Originally published at: https://appletalk.com.au/2019/02/tuesday-morning-news120219/
Additional details of Apple’s proposed retail location in Melbourne’s Federation Square have been posted online. You’ll remember that the original Pizza Hut-style pagoda drew criticism from pretty much everyone for not being in theme with other Federation Square architecture. While the new design is much more modern and incorporates double-story sliding glass panes across its four storeys, there’s also a reduced footprint to allow for more public space and foot traffic.
A report from 9to5Mac says Apple has been pushing for iPhone upgrades over repairs at many of its Retail locations. Anecdotally, this kind of push from in-store sales consultants isn’t typical of Apple Stores, which generally feel less like a place that exist just to push products. We’ll probably never know if this is just some kind of push-shove reaction from Apple leadership as a response to iPhone battery replacements cannibalising new iPhone sales, but that’s certainly what it feels like.
9to5Mac also has ideas on how to fix the biggest problem with Apple Retail Stores, which has to do with over-crowding basically all the time, although it’s particularly bad after new product releases. More customers in-store isn’t normally a bad thing, but the way this affects the overall customer in-store experience is, at least for Apple. Even booking appointments can be difficult unless you’re lining up outside before opening, or jump online as soon as they’re available.
Over in the US, Apple has announced that it will be bringing its Health Records feature to all US veterans. Working with the US Department of Veteran Affairs, American vets will be able to "securely view their aggregated health records directly in the Health app on their iPhone". Although there are certain caveats about medical records from participating institutions, the idea of a secure, central location for medical history is compelling if it’s done well.
Across the pond, Apple is now selling refurbished models of the 2018 MacBook Air and Mac mini in Europe. No such luck on the Apple Australian refurbished store, and even in America the purchase button on refurb 2018 MacBook Airs doesn’t work yet.
The Italian authority on marketing and advertising issues has a long and very Italian name, but they have previously ruled that Apple was guilty of prompting users to update software on iPhones without acknowledging that it would affect performance. Apple’s Italian website now displays a notice stating this fact, which affected iPhone 6 and 6S devices when they upgrade to iOS 10.2.1 and later, with no way (at the time) to restore performance.
While it’s only a concept, a quick render video shows off an iPhone SE successor with all-glass back and notch, but is otherwise faithful to the smaller form factor including an aluminium with chamfered edges.
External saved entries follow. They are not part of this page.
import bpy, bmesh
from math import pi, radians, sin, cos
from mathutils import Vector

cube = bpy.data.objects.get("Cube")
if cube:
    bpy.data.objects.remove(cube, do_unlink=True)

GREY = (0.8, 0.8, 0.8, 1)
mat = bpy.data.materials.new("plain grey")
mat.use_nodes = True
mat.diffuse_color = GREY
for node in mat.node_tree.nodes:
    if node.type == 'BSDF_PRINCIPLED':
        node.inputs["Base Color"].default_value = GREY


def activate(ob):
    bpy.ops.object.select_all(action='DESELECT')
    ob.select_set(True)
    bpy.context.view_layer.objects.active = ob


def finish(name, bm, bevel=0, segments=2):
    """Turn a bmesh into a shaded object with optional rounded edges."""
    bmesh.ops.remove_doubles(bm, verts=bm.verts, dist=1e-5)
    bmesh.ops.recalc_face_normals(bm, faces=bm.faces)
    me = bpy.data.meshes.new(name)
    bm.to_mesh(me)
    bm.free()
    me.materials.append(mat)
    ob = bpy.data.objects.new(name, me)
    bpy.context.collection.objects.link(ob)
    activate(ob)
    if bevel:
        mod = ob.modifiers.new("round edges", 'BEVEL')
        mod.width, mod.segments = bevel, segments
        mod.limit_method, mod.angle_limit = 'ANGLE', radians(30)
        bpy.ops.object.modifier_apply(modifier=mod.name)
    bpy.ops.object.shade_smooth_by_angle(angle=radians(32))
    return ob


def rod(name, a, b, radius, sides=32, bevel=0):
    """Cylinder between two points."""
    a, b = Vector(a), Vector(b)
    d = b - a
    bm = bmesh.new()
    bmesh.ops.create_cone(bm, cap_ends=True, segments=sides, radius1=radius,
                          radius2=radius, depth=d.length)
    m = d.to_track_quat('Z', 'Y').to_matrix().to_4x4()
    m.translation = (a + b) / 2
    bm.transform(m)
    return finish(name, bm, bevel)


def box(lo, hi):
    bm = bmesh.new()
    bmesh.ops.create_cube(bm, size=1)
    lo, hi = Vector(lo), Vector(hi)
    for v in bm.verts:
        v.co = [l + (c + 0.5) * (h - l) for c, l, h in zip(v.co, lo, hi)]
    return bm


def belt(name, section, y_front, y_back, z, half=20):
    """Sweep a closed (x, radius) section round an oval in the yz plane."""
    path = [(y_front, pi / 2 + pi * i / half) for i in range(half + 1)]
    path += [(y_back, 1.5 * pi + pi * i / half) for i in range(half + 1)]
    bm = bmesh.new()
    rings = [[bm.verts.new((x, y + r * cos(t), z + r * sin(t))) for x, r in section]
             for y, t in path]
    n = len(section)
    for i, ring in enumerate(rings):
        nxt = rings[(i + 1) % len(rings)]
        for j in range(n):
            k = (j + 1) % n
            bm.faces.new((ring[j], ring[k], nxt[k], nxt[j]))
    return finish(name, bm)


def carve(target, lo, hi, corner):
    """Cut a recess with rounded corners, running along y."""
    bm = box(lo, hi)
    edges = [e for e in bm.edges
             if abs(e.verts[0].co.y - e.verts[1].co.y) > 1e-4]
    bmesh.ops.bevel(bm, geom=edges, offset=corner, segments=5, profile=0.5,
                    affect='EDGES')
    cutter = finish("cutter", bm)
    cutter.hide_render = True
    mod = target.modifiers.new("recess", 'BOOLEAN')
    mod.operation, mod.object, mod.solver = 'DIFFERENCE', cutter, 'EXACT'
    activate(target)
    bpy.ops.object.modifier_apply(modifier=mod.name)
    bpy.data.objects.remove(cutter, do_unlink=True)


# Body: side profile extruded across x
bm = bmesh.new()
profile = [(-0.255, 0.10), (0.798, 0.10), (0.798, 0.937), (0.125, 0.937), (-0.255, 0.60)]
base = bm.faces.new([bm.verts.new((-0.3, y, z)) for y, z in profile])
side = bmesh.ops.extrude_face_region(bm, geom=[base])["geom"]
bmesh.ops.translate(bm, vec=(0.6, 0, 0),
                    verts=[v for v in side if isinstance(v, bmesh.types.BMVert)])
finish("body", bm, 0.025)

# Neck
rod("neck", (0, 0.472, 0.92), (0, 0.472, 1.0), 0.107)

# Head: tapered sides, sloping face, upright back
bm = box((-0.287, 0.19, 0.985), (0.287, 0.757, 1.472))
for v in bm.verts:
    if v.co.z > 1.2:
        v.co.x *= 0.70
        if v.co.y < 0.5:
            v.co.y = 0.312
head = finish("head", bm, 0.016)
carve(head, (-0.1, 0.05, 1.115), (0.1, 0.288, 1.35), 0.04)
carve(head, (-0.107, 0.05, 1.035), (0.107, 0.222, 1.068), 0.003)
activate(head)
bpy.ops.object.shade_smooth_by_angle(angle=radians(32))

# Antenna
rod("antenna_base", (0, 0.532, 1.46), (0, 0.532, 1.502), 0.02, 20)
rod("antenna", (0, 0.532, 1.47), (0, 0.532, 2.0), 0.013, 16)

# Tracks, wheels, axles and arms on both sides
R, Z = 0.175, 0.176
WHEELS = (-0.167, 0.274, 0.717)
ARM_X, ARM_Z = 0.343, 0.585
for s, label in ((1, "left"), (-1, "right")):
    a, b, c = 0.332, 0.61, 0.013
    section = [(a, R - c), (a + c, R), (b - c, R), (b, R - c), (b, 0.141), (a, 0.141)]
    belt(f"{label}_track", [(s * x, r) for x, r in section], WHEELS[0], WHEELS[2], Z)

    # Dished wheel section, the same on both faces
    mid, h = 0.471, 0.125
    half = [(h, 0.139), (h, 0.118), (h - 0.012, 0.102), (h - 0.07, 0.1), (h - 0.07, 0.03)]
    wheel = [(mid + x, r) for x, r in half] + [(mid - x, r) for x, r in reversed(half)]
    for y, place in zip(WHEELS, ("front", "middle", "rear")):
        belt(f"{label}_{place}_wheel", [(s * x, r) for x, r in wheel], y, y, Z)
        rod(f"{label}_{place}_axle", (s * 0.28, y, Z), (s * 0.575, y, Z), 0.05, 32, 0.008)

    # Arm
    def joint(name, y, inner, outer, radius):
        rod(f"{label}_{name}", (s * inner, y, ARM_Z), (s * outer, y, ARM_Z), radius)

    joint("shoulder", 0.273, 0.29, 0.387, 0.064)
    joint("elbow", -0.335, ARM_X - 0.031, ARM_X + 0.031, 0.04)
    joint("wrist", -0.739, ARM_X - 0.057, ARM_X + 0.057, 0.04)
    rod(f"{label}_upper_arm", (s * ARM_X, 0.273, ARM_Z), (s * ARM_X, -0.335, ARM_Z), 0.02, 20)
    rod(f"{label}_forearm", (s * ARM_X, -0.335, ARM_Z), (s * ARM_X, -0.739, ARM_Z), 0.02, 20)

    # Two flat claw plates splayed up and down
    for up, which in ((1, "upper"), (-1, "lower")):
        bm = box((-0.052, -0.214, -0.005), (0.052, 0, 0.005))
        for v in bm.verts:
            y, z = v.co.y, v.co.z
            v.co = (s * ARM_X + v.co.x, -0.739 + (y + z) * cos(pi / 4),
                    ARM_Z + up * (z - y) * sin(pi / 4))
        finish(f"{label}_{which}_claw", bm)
There’s not much to go on just yet, but all signs point to an updated iPod touch being released, perhaps sometime this year. The upcoming 7th generation iPod touch is rumoured to include improved hardware and internals, a better camera, and even the possibility of a larger screen size. Given the extraordinary pricing of iPhones these days, perhaps it’s time for the iPod touch to make a comeback as a kid-friendly intro to the iPhone.
There’s also a good chance we’ll see an updated iPad mini this year, and the story for this one is much the same as it is for the iPod touch. Same physical dimensions as the current fourth-generation iPad mini, but upgraded internals to support future iOS versions. Apple Pencil support is probably off the table, although I’m always willing to be surprised.
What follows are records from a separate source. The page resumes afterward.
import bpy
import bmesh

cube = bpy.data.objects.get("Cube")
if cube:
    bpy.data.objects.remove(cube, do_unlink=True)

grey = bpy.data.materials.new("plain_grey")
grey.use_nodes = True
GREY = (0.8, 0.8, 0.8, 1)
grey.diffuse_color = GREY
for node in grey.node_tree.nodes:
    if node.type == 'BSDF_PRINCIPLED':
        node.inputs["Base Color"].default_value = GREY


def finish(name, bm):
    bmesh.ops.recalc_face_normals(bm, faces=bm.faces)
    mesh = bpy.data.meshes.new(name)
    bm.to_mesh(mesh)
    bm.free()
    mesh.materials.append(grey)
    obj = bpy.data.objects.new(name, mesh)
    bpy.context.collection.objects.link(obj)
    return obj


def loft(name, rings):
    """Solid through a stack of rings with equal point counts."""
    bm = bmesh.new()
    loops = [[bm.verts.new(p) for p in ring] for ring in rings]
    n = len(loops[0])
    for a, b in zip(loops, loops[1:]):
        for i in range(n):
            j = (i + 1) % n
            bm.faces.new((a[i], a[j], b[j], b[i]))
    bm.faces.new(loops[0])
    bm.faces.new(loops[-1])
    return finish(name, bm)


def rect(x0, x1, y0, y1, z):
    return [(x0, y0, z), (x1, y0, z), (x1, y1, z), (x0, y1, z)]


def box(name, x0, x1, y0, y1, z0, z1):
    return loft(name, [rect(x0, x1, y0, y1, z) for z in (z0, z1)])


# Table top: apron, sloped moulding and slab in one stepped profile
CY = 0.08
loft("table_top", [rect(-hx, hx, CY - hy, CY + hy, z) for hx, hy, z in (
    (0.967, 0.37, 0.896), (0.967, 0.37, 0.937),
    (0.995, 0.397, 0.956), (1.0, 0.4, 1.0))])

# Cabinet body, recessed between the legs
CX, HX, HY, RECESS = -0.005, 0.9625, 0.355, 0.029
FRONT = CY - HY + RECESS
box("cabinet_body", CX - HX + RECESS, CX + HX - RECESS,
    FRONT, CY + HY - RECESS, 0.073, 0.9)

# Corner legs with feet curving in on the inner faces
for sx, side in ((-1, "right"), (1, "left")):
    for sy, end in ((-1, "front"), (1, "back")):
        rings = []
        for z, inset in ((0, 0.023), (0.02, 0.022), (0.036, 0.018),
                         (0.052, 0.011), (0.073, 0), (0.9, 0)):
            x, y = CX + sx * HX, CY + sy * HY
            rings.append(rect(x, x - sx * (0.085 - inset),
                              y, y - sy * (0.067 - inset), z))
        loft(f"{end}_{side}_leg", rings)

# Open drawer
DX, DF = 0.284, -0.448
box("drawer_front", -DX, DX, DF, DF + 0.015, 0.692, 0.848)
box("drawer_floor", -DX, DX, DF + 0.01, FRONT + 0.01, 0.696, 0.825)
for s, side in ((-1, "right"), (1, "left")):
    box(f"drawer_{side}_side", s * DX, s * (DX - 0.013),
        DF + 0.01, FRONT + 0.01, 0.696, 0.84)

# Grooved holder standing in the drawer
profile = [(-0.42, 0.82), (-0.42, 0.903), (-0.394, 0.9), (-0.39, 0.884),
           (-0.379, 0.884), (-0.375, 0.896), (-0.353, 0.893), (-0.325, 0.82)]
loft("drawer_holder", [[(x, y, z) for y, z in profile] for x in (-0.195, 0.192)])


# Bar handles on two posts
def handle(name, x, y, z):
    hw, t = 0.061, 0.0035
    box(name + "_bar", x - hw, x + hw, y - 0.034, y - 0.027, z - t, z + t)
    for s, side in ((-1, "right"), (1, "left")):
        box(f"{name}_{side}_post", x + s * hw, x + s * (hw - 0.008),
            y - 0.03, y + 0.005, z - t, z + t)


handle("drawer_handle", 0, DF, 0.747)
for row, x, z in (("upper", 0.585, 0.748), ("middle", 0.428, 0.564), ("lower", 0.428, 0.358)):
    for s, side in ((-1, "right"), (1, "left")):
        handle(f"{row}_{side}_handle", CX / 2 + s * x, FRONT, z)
A story from Bloomberg tells us about what it’s like to work at an Apple "Black Site", the term used to describe a satellite office where employees work on secretive projects that mean they aren’t allowed to call for an Uber outside, and work with the constant threat of termination of employment due to their contracting nature. One can only imagine what these employees are up to, separated by several blocks from the prying eyes of employees located at the main Apple campus.